- These malicious exploits first surfaced in October 2020 and have been linked to criminal groups that leverage RansomExx ransomware, and target VMs deployed in sensitive enterprise environments.
SME Comments: As organizations rapidly leverage the power of cloud computing as well as resource virtualization, sophisticated attackers understand that business operations rely on computing needs that extend beyond on-premise resources. Therefore, the deployment of security patching within all computing environments (on-premise or virtual) is extremely critical to data security and privacy, as well as business continuity.
5. A New Linux Malware is Targeting SSH Credentials from Supercomputers
- A newly detected Linux malware known as ‘kobalos’ is targeting supercomputers worldwide. Kobalos is strategically designed to steal and corrupt the Secure Shell (SSH) credentials of several operating systems, including Linux, Solaris, FreeBSD, Windows, and AIX.
- Kobalos is, in essence, a backdoor containing a wide range of commands, which uniquely obfuscates an attacker’s path. It provides the ability to spawn terminal sessions, provide remote access to the file system, and permits proxy connections to other infected servers.
- The internet-wide risk assessment scan to identify kobalos victims revealed that the attackers targeted high profile victims in the research and academia sector, endpoint security vendors, and Internet Service Providers (ISPs) in Asia.

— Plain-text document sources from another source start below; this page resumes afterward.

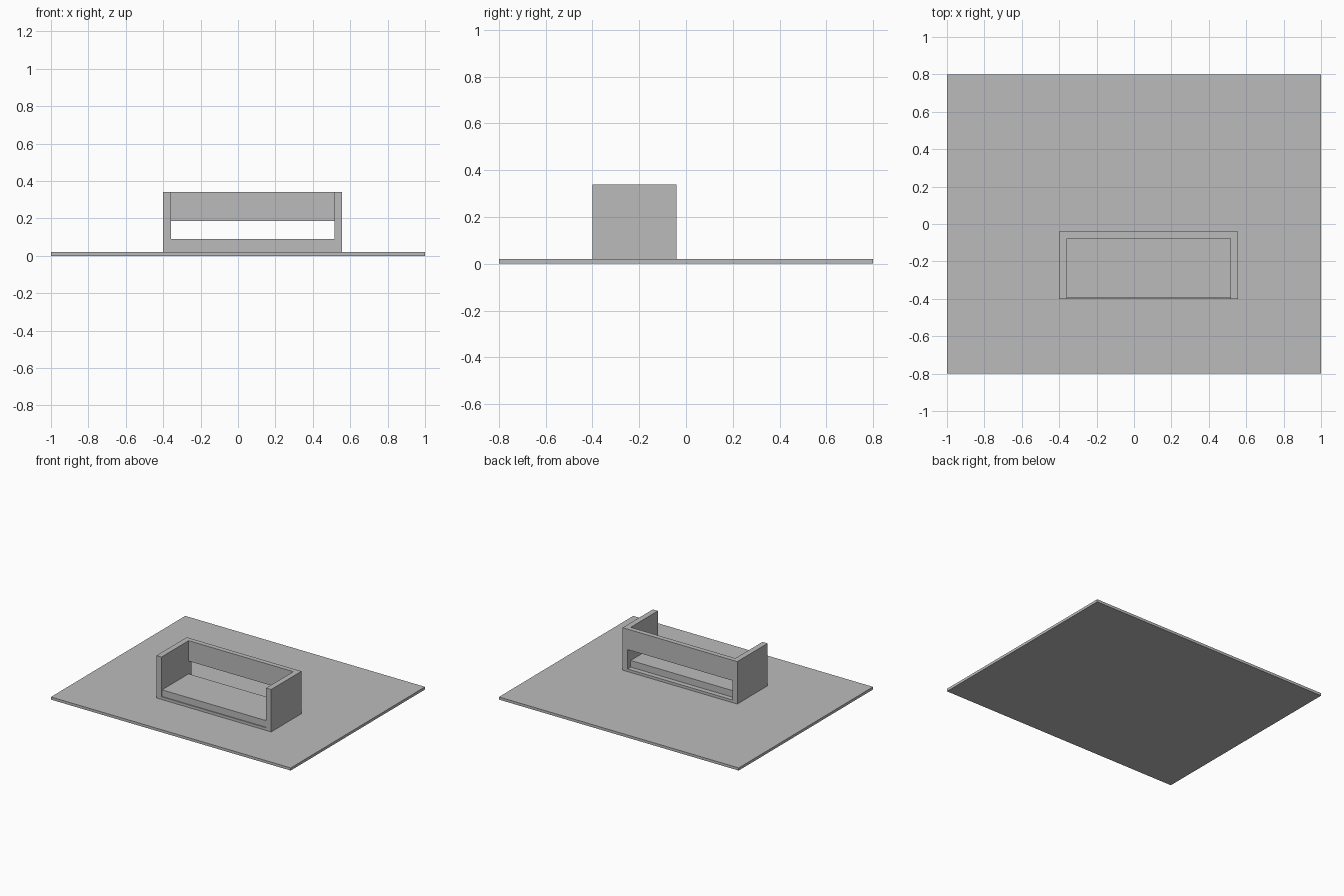
import bpy

if "Cube" in bpy.data.objects:
    bpy.data.objects.remove(bpy.data.objects["Cube"])

grey = bpy.data.materials.new("plain grey")
grey.diffuse_color = (0.5, 0.5, 0.5, 1)
grey.use_nodes = True
grey.node_tree.nodes["Principled BSDF"].inputs["Base Color"].default_value = grey.diffuse_color


def box(name, x, y, z):
    """Axis-aligned box from (min, max) pairs."""
    bpy.ops.mesh.primitive_cube_add(size=1, location=[sum(r) / 2 for r in (x, y, z)])
    ob = bpy.context.object
    ob.name = name
    ob.scale = [r[1] - r[0] for r in (x, y, z)]
    bpy.ops.object.transform_apply(location=False, rotation=False, scale=True)
    ob.data.materials.append(grey)
    return ob


LEFT, RIGHT, FRONT, BACK = -0.4, 0.557, -0.4, -0.04
WALL, BASE_TOP, FLOOR_TOP, TOP = 0.042, 0.02, 0.04, 0.34
inner_x = (LEFT + WALL, RIGHT - WALL)
back_inner = BACK - 0.037

# Wide flat base
box("base_plate", (-1, 1), (-0.8, 0.8), (0, BASE_TOP))

# Open-fronted housing: side walls, thin floor and upper back panel
box("left_wall", (LEFT, inner_x[0]), (FRONT, BACK), (BASE_TOP, TOP))
box("right_wall", (inner_x[1], RIGHT), (FRONT, BACK), (BASE_TOP, TOP))
box("housing_floor", inner_x, (FRONT, BACK), (BASE_TOP, FLOOR_TOP))
box("back_panel", inner_x, (back_inner, BACK), (0.186, TOP))

# Raised block between the walls, set slightly back from the front edge
box("inner_block", inner_x, (FRONT + 0.007, back_inner), (FLOOR_TOP, 0.09))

SME Comments: Kobalos compromises SSH in a system in order to capture user credentials. To detect kobalos, security experts must focus on searching for non-SSH traffic on the SSH server’s port. Since the malware utilizes users’ credentials to propagate to other systems, setting a multi-factor authentication for connecting to SSH servers can be an effective measure for mitigating this threat.